Source texts of formatted documents
——————
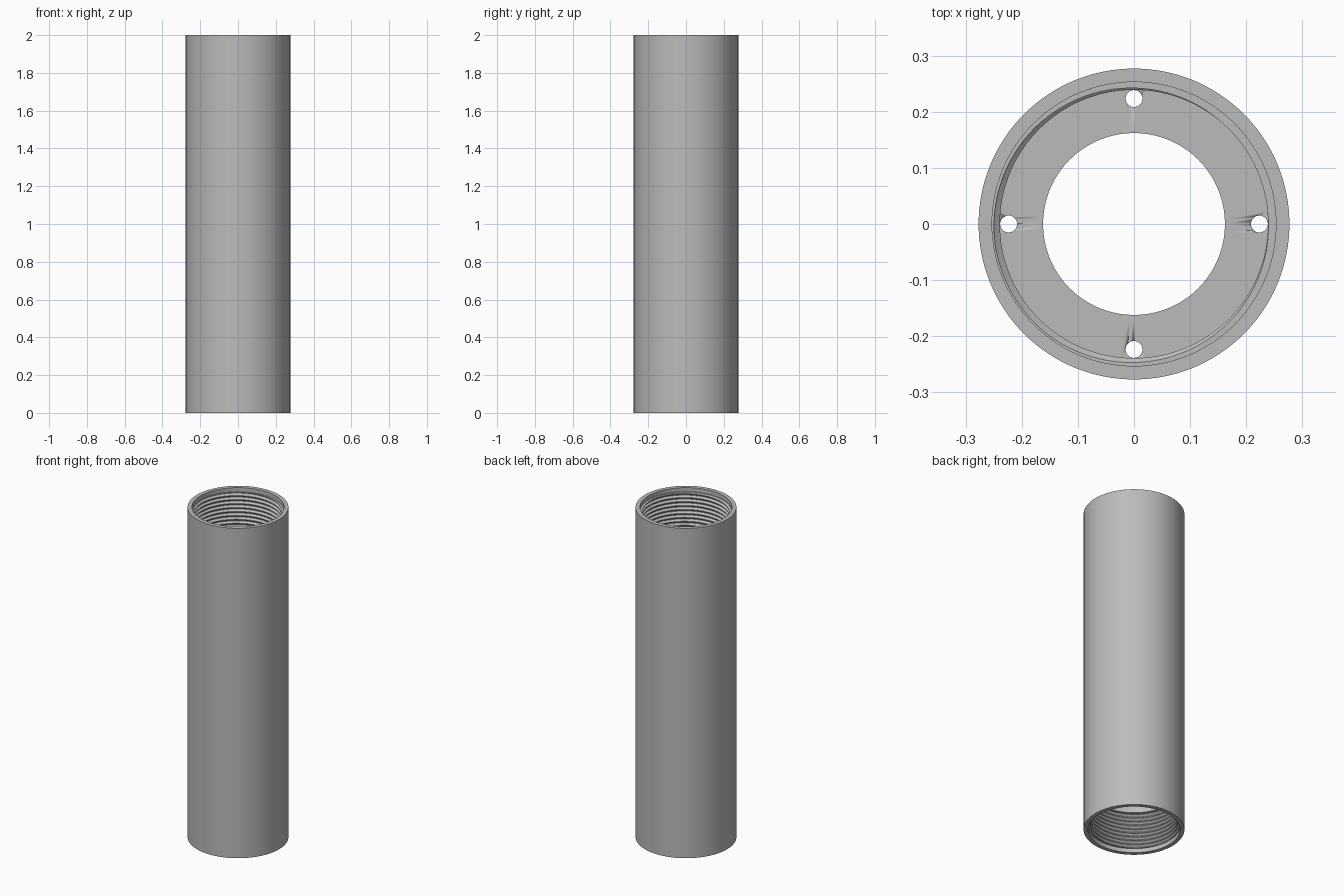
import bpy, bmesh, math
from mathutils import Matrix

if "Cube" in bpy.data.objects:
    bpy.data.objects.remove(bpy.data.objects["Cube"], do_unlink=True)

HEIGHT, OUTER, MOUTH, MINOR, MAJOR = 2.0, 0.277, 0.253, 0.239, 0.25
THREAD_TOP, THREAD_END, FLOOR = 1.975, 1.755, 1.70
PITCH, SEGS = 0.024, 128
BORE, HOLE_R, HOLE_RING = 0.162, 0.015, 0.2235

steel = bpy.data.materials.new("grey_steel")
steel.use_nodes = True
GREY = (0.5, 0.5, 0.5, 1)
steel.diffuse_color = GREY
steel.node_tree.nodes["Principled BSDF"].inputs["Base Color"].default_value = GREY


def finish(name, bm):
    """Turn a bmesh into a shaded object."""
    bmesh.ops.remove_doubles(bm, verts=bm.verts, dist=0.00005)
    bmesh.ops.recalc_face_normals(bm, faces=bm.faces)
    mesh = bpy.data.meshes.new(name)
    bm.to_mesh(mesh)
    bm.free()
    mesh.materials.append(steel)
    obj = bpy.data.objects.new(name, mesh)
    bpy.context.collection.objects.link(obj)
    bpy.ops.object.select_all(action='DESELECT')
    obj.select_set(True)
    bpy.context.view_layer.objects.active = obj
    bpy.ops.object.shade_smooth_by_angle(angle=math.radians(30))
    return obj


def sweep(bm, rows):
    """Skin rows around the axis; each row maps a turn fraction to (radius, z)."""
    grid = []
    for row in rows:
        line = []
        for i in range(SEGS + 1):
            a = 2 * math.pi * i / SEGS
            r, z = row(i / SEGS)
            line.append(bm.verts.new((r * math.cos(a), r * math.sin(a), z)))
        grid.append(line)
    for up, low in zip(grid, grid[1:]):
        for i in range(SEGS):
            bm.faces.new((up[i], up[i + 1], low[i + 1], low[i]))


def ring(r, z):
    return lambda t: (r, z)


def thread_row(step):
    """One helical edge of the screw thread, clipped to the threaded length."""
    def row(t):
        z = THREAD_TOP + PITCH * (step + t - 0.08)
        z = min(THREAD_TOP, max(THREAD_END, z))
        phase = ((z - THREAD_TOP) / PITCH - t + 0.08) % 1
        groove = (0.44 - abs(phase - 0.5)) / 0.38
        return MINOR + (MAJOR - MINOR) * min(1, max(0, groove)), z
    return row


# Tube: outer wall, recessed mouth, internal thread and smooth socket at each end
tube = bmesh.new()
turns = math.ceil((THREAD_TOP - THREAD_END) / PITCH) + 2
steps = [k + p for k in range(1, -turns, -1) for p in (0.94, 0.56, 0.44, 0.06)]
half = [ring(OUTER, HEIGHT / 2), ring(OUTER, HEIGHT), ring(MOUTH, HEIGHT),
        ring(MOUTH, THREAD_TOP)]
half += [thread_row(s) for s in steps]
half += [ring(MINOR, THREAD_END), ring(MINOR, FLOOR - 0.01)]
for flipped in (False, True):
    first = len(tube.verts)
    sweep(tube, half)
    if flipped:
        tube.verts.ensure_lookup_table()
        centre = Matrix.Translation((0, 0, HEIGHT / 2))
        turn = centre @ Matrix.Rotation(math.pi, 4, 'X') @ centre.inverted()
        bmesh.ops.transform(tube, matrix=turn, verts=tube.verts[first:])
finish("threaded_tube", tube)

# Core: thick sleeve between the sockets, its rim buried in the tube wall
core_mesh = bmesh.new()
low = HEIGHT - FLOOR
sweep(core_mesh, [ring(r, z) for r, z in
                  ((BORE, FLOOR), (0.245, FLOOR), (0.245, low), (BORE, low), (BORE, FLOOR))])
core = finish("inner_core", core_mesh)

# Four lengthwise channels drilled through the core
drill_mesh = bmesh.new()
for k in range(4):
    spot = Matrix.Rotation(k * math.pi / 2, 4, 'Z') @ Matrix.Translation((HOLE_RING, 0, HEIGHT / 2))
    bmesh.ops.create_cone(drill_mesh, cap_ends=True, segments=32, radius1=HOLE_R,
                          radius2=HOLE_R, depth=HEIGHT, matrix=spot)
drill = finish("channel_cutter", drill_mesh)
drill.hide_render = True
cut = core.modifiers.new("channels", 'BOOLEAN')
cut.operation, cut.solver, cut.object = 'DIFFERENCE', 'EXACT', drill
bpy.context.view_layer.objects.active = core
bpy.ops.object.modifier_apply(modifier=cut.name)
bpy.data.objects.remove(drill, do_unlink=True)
——————
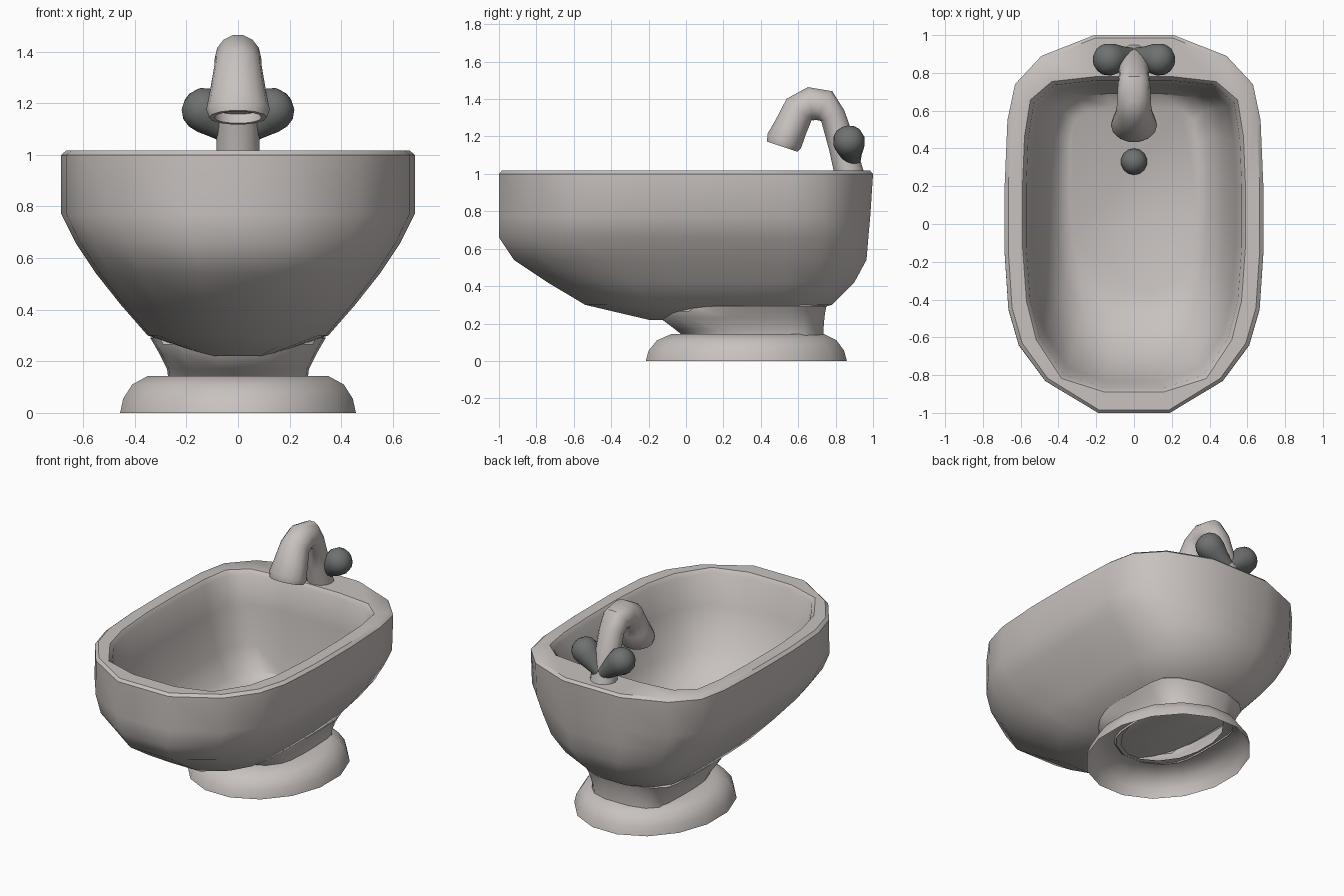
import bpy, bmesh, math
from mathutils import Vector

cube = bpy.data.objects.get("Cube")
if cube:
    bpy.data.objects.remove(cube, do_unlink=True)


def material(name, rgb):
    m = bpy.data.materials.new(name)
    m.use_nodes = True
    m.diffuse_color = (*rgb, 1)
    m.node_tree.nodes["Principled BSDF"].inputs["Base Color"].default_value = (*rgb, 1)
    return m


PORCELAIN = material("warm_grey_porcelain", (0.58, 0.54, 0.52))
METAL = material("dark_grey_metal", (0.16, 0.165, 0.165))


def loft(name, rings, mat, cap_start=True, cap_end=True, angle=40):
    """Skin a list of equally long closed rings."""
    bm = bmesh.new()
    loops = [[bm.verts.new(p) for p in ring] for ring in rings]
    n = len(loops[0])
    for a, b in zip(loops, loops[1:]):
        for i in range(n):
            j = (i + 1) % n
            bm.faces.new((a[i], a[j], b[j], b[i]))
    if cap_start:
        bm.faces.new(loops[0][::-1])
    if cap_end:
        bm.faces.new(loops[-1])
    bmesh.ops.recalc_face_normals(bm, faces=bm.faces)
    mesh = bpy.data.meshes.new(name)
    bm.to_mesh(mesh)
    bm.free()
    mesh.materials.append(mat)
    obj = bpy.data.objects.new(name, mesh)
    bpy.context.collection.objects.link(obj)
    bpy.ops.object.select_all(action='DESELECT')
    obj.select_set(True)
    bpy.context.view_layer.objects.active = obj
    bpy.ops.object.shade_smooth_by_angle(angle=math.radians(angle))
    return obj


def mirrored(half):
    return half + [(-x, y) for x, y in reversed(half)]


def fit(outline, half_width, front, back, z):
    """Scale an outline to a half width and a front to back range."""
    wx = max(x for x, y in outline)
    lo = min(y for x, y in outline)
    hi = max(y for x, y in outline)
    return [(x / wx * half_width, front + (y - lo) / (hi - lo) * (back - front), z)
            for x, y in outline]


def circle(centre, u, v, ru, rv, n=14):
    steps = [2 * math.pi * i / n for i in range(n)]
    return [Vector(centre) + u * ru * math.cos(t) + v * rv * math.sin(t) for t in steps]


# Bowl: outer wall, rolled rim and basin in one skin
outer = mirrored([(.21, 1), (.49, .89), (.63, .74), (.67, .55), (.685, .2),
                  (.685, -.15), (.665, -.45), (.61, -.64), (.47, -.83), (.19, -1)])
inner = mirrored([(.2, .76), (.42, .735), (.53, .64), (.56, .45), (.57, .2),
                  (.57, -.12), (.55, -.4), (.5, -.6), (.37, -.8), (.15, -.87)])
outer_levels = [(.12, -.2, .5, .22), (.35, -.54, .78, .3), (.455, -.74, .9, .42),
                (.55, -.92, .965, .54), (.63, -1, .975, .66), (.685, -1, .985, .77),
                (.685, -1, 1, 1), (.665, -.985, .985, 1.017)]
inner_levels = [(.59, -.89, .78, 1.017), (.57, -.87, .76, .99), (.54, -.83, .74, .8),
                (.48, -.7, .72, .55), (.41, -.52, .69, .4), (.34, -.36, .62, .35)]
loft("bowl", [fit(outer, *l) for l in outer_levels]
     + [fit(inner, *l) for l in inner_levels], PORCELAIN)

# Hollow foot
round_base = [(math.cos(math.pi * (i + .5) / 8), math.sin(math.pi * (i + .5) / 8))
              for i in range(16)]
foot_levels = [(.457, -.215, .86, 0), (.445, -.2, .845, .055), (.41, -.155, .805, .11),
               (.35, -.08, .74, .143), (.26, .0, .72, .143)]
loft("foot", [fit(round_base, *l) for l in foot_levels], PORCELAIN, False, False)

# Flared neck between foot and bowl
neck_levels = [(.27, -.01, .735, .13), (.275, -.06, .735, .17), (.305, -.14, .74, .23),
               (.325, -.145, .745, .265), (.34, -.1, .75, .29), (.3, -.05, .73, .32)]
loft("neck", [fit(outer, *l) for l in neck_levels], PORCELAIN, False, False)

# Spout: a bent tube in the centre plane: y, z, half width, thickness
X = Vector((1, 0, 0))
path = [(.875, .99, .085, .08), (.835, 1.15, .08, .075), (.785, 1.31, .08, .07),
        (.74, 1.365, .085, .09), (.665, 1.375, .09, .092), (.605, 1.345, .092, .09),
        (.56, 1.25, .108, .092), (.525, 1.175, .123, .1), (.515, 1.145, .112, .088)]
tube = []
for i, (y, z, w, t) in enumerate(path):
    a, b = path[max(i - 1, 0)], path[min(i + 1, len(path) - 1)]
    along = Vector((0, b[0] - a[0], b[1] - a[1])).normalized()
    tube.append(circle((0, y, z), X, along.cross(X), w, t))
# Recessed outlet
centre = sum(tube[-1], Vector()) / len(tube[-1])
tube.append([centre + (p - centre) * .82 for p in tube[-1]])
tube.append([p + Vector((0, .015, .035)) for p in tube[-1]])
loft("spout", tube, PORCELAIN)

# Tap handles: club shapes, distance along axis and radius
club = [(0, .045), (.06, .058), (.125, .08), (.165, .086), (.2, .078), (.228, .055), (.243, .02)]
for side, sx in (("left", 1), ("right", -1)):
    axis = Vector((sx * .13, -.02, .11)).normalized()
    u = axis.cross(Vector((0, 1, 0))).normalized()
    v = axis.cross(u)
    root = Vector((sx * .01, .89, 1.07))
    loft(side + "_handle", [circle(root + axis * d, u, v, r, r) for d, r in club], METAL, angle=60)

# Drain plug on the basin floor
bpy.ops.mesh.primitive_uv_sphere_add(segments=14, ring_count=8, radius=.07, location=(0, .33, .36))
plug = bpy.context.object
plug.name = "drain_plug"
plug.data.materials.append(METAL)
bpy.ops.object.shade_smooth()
——————
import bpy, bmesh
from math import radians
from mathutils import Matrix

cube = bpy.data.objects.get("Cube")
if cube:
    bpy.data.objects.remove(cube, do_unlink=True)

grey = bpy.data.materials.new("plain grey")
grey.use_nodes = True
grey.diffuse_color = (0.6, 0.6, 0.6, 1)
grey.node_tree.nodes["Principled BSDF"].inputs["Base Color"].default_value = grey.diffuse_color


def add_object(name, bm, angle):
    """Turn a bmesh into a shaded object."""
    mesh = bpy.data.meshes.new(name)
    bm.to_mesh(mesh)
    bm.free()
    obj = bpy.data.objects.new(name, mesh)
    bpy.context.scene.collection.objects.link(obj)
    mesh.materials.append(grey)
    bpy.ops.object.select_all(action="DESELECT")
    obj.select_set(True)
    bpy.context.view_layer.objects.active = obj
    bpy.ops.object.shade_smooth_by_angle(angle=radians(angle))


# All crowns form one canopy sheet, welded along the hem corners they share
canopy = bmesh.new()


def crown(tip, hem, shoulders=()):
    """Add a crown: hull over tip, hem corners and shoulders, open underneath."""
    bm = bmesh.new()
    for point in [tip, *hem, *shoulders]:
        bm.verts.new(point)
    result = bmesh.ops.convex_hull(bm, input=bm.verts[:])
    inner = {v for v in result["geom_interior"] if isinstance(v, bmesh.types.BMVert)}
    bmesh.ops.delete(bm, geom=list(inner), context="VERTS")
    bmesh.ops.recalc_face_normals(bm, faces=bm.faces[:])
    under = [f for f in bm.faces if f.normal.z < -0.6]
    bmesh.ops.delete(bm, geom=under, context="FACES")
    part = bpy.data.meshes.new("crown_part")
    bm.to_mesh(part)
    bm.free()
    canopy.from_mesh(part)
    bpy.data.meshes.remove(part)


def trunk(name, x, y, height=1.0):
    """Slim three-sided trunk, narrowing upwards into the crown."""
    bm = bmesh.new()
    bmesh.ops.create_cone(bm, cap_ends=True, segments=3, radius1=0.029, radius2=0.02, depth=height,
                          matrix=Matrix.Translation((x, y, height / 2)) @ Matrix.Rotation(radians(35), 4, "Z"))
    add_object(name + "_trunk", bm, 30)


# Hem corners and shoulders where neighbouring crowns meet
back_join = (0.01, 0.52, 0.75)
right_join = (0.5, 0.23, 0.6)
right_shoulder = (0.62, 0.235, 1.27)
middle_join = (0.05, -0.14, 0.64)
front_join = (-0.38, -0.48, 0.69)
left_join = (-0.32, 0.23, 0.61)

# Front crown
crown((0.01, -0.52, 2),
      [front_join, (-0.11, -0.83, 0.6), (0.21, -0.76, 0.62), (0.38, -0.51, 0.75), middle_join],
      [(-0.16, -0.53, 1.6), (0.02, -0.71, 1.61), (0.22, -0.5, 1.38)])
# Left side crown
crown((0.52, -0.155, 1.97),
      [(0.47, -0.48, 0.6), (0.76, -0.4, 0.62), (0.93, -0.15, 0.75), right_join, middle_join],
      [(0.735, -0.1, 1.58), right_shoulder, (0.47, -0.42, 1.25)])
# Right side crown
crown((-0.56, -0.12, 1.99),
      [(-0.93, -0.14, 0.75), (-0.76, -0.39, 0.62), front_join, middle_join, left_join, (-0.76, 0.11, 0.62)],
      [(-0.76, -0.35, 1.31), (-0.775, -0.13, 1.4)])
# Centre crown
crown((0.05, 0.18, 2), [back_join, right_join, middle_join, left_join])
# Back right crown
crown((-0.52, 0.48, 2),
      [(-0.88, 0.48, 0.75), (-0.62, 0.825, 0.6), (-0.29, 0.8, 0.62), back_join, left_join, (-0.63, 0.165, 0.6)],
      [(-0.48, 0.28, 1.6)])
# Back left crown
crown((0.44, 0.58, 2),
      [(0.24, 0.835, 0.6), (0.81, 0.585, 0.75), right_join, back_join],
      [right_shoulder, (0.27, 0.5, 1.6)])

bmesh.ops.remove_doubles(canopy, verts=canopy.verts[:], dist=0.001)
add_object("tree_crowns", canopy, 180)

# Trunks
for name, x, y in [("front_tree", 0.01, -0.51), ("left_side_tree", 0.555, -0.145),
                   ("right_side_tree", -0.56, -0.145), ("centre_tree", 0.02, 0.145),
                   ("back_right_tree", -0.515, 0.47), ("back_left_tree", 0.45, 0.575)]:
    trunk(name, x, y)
——————
_Brief_:
Report the count of lines in the entries that contain "phase". Nothing else should be given.

_Expected answer_:
2